• The task: Pull every line containing "rings" from the data.

== Segment start ==

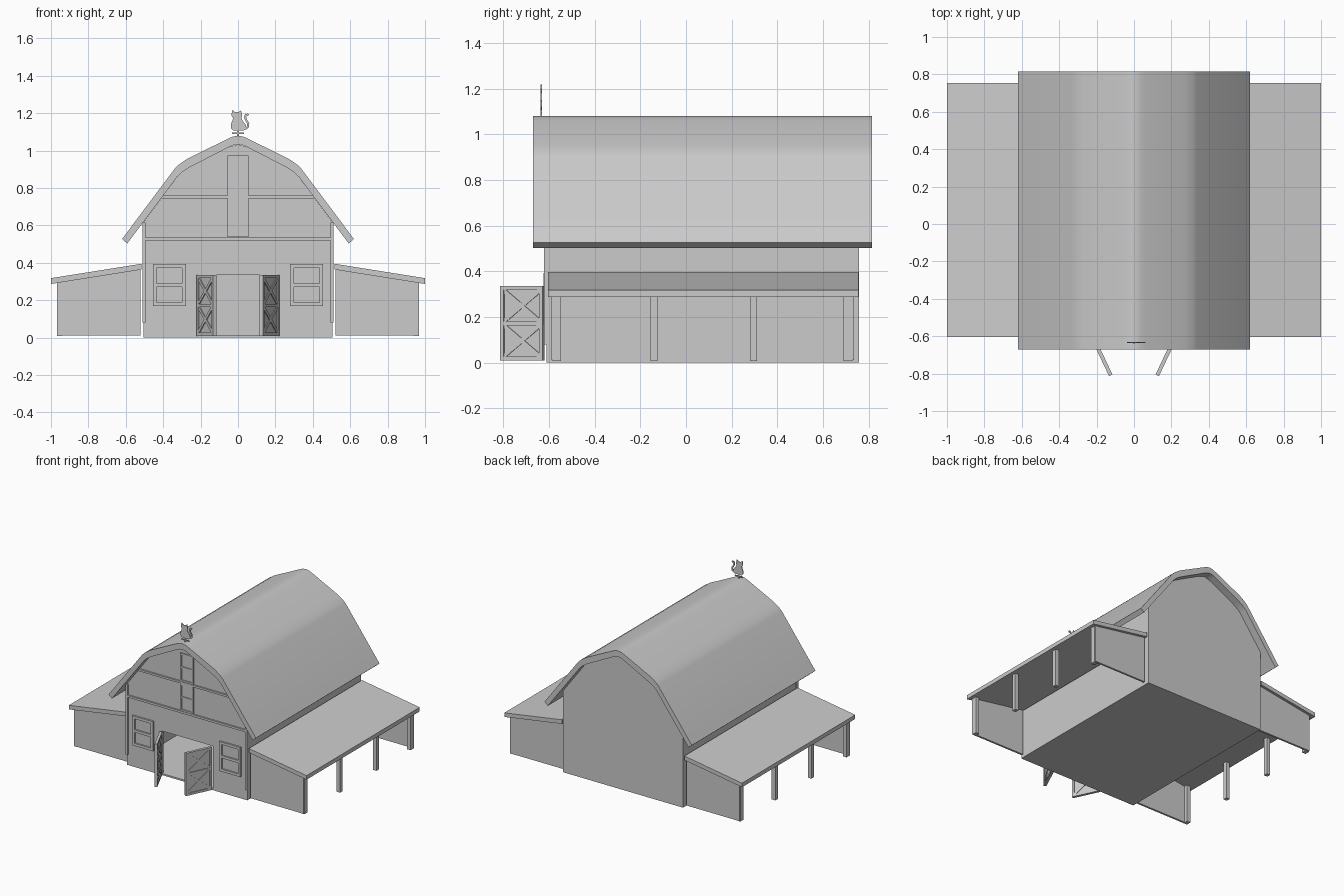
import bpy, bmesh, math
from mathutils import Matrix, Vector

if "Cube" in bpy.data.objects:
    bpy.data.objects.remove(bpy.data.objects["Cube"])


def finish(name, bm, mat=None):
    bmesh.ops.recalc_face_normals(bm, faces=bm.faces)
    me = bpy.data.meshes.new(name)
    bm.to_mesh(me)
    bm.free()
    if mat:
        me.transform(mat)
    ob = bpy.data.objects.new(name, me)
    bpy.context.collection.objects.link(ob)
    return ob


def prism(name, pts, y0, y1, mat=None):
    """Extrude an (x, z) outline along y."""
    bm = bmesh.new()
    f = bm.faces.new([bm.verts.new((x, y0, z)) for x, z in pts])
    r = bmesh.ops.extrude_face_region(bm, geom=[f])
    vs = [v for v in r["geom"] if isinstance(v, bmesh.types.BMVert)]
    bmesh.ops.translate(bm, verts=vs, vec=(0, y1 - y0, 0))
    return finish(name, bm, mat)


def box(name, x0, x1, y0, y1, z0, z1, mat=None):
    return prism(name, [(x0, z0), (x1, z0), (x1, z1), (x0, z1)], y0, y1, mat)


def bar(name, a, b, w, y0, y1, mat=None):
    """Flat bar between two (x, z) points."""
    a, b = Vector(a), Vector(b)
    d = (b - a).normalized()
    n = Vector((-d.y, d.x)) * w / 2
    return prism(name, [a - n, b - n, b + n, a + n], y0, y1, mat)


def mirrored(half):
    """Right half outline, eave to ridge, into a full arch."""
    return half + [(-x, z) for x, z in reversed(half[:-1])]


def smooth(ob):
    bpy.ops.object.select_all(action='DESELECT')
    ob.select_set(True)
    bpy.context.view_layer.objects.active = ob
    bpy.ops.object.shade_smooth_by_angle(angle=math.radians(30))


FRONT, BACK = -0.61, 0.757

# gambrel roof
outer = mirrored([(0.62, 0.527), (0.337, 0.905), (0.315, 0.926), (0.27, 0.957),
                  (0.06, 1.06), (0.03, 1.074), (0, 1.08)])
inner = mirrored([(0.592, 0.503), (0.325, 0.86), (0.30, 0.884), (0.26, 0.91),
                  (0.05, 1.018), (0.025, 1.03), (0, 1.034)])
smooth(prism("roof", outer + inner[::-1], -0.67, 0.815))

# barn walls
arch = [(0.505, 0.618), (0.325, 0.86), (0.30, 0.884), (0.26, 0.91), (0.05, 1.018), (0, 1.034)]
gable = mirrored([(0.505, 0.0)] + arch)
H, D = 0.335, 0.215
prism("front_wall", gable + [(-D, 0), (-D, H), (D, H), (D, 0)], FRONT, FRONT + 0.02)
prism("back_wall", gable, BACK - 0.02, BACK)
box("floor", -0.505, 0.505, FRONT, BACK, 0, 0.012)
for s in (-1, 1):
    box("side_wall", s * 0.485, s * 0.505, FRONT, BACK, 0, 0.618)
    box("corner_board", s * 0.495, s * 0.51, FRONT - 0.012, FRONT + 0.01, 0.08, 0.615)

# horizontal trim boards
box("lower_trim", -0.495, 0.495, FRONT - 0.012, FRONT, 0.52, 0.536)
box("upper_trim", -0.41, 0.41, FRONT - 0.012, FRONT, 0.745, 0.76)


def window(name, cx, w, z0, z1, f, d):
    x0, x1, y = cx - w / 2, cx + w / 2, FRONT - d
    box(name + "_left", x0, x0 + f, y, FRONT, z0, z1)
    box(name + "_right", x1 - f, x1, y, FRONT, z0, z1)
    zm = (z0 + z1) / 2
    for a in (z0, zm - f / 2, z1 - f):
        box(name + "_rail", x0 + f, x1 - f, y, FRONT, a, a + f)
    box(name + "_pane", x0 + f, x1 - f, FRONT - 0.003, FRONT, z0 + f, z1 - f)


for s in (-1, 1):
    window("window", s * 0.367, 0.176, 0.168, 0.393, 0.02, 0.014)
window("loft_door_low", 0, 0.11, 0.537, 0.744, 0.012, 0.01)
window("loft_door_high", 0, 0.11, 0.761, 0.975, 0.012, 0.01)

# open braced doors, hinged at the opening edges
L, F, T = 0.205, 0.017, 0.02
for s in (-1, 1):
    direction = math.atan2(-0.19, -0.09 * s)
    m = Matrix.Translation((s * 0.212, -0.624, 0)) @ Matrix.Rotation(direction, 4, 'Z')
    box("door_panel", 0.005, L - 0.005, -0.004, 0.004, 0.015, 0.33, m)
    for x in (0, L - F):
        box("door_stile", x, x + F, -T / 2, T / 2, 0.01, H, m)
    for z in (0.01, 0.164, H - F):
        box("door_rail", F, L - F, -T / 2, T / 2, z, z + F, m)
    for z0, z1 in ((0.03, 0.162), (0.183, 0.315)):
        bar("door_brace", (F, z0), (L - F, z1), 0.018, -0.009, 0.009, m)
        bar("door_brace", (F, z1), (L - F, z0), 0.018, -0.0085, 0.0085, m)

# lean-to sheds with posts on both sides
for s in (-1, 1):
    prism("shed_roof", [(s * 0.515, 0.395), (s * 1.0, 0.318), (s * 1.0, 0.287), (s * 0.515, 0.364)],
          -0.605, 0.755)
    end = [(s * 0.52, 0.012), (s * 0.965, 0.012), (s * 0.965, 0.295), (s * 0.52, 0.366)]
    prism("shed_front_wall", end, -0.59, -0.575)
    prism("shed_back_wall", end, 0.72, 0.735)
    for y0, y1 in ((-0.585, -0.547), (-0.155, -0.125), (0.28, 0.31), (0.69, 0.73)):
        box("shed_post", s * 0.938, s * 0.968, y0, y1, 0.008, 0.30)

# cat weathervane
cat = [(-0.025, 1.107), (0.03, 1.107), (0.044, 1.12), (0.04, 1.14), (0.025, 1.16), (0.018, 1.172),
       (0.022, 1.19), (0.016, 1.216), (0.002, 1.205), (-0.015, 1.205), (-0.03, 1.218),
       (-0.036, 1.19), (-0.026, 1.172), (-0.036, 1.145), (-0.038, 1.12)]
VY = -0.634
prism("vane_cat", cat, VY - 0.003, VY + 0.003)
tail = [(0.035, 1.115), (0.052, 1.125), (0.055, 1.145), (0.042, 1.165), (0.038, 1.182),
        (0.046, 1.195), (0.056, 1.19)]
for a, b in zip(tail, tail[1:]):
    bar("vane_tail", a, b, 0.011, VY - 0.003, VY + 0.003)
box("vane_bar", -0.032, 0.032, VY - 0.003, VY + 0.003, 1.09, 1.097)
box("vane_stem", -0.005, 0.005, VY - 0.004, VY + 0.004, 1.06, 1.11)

== Segment end ==
== Segment start ==

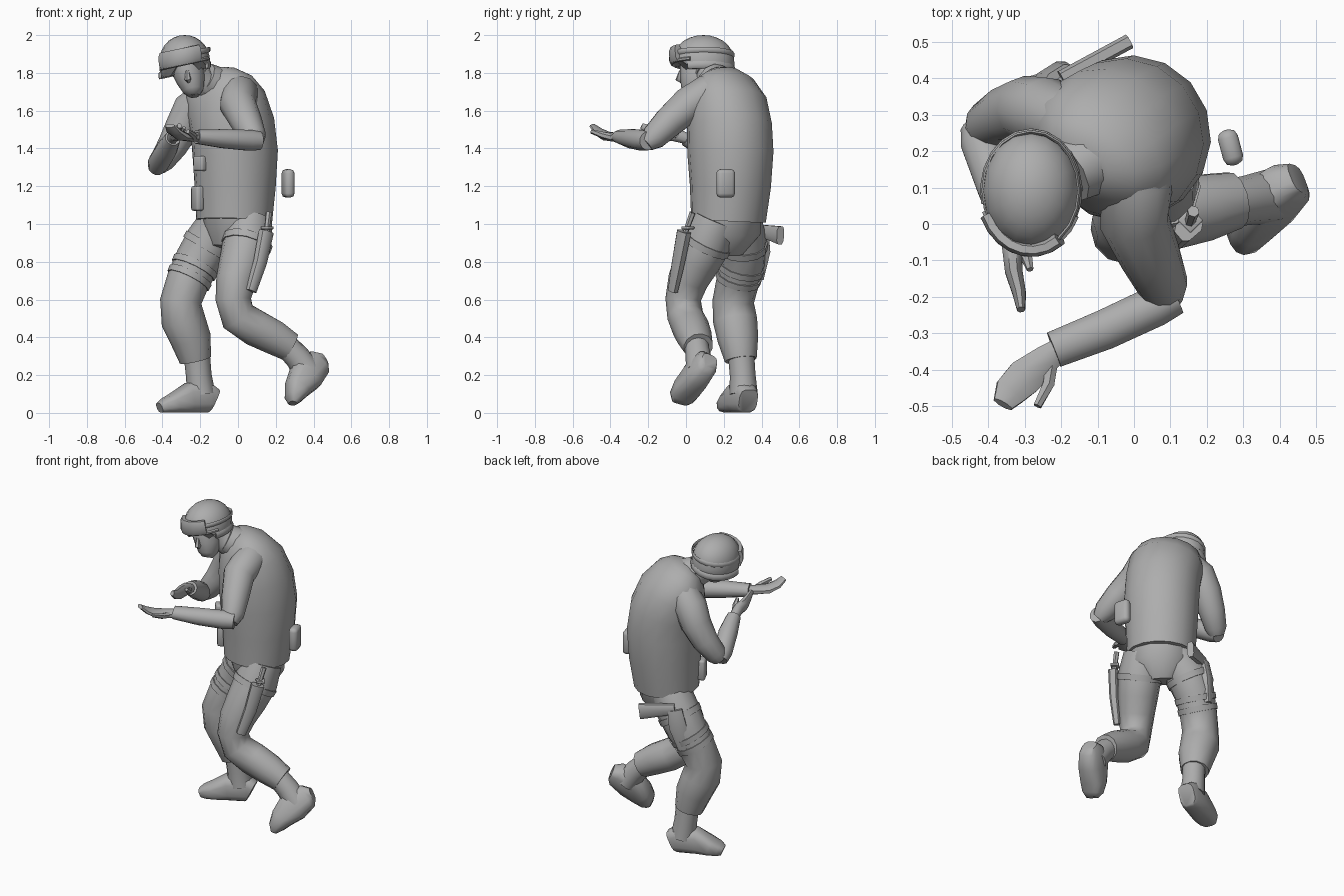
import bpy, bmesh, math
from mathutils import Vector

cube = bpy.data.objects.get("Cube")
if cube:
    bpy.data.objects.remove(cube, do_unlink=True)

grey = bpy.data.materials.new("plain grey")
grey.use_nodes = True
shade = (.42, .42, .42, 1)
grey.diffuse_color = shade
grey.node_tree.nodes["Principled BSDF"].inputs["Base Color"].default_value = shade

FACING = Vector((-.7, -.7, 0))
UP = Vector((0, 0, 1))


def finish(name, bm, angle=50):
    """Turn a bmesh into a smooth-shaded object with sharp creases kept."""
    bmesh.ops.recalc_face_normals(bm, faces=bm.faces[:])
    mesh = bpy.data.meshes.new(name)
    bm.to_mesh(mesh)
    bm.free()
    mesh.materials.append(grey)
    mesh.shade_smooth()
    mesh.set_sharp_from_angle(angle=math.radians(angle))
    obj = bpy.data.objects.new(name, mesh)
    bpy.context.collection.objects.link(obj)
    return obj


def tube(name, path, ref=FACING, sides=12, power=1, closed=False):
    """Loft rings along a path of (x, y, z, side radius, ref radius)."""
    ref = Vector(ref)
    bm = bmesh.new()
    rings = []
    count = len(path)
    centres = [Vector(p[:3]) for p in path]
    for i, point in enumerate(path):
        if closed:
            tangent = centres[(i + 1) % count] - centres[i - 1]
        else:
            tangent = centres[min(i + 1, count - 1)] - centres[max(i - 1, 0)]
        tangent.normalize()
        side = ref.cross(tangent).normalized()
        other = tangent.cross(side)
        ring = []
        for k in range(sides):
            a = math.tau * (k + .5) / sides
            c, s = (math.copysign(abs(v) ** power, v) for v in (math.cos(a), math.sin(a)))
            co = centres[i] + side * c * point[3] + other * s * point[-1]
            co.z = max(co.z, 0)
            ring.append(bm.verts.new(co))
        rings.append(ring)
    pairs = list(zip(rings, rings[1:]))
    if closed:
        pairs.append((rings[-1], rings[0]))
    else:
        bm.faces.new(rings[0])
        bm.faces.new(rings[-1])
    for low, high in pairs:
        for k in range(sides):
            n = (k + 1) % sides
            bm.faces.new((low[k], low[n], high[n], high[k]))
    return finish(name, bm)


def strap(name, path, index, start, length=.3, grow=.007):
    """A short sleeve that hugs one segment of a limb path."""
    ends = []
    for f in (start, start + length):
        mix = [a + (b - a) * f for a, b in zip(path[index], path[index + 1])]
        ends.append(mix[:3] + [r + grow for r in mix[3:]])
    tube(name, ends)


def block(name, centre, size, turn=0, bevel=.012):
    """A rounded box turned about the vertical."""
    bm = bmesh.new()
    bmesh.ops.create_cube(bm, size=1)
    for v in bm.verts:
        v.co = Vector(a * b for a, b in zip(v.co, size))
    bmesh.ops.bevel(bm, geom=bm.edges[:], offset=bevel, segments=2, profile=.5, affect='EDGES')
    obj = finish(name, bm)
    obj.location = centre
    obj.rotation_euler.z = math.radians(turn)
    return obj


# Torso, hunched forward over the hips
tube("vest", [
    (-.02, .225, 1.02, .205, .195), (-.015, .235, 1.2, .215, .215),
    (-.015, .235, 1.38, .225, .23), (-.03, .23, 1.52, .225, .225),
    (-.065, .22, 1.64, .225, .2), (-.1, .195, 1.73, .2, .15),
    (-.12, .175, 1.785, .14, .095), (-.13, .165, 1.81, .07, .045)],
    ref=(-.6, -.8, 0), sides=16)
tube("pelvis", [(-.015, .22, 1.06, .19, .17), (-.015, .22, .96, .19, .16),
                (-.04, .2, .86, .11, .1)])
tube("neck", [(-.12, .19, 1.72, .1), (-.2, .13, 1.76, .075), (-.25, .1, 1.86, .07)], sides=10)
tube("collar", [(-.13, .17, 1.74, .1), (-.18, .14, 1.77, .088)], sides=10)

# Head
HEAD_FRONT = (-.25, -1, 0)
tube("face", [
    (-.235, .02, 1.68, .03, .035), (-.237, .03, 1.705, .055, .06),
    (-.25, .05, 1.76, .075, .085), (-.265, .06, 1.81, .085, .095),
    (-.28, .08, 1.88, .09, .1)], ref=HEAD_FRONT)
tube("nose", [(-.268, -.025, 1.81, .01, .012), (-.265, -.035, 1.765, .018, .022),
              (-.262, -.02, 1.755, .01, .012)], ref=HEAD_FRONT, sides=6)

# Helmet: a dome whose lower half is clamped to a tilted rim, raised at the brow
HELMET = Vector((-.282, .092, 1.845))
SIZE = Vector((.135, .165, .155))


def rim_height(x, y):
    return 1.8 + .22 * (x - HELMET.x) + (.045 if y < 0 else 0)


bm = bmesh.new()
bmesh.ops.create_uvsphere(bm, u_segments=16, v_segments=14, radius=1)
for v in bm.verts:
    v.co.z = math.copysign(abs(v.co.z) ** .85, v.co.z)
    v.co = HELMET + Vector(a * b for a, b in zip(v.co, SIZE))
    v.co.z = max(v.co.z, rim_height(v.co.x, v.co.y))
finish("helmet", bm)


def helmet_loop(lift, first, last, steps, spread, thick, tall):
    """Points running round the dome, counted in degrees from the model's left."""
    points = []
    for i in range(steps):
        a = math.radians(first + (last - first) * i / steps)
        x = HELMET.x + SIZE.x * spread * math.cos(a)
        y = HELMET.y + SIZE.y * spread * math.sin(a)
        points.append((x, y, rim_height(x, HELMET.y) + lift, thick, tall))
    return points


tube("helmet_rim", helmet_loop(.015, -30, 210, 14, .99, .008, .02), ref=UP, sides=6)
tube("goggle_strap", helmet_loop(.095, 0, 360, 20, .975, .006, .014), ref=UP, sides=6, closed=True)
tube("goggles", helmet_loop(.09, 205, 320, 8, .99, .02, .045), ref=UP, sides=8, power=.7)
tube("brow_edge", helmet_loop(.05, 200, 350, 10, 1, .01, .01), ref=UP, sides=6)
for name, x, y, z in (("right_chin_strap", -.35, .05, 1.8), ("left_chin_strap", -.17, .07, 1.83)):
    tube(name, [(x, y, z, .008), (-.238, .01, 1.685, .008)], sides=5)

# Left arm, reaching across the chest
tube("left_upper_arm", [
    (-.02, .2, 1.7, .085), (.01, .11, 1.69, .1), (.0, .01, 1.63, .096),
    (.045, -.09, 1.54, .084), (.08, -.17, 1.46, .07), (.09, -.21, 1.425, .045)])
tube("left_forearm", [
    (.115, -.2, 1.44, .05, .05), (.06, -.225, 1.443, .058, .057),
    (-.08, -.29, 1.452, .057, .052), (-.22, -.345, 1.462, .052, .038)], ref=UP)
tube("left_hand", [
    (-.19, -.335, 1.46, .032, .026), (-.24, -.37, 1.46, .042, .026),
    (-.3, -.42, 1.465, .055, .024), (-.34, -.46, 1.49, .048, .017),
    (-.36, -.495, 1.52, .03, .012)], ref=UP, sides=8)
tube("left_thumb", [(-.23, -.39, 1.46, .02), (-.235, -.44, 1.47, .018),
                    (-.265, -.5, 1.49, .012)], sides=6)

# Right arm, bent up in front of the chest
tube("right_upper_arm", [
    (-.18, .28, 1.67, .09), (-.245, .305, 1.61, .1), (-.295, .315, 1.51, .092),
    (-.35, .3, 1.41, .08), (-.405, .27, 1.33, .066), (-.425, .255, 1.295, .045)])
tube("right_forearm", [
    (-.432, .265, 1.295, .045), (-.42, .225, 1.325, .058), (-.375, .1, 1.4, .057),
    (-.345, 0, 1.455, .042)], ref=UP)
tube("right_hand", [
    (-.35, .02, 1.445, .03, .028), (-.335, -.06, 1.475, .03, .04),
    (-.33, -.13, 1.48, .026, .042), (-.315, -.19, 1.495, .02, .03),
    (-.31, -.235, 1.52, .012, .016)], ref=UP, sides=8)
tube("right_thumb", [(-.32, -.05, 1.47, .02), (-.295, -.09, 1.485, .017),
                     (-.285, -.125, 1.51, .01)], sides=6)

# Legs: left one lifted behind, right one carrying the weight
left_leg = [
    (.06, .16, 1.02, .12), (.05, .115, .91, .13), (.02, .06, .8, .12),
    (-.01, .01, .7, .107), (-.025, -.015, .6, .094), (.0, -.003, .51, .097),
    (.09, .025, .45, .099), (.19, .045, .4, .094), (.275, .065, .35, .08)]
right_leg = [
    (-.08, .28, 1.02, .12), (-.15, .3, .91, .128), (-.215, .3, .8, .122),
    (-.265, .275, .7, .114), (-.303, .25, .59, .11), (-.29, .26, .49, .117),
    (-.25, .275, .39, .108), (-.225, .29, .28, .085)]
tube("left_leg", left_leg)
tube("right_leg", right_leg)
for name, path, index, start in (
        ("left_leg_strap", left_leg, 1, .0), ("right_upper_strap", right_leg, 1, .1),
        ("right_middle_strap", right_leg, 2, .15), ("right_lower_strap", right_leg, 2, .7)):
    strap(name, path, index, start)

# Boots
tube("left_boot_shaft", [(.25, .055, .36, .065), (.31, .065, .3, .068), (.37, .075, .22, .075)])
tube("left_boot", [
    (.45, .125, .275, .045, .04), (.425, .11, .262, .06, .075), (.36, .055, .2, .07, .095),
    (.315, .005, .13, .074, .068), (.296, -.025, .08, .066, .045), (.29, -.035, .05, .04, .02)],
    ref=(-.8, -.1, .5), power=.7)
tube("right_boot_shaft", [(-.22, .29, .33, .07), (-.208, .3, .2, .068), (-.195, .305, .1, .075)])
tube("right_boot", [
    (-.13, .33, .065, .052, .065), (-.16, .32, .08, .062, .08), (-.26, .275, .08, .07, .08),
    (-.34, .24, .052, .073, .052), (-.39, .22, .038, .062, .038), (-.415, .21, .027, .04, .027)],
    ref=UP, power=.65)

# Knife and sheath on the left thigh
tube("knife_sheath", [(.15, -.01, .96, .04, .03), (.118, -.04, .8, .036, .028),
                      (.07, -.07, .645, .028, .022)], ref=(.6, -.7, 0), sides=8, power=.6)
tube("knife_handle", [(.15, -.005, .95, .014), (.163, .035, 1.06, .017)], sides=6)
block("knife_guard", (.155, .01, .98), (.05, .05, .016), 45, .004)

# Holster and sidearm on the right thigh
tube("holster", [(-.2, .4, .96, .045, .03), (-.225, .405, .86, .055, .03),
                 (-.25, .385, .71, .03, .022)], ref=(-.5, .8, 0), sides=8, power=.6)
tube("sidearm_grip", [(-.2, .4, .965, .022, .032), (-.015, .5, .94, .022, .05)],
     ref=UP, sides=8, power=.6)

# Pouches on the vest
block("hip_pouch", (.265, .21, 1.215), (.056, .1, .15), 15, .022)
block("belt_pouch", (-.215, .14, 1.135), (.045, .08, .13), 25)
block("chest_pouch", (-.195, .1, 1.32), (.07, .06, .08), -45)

== Segment end ==

• Output for this task:
    """Loft rings along a path of (x, y, z, side radius, ref radius)."""
    rings = []
        rings.append(ring)
    pairs = list(zip(rings, rings[1:]))
        pairs.append((rings[-1], rings[0]))
        bm.faces.new(rings[0])
        bm.faces.new(rings[-1])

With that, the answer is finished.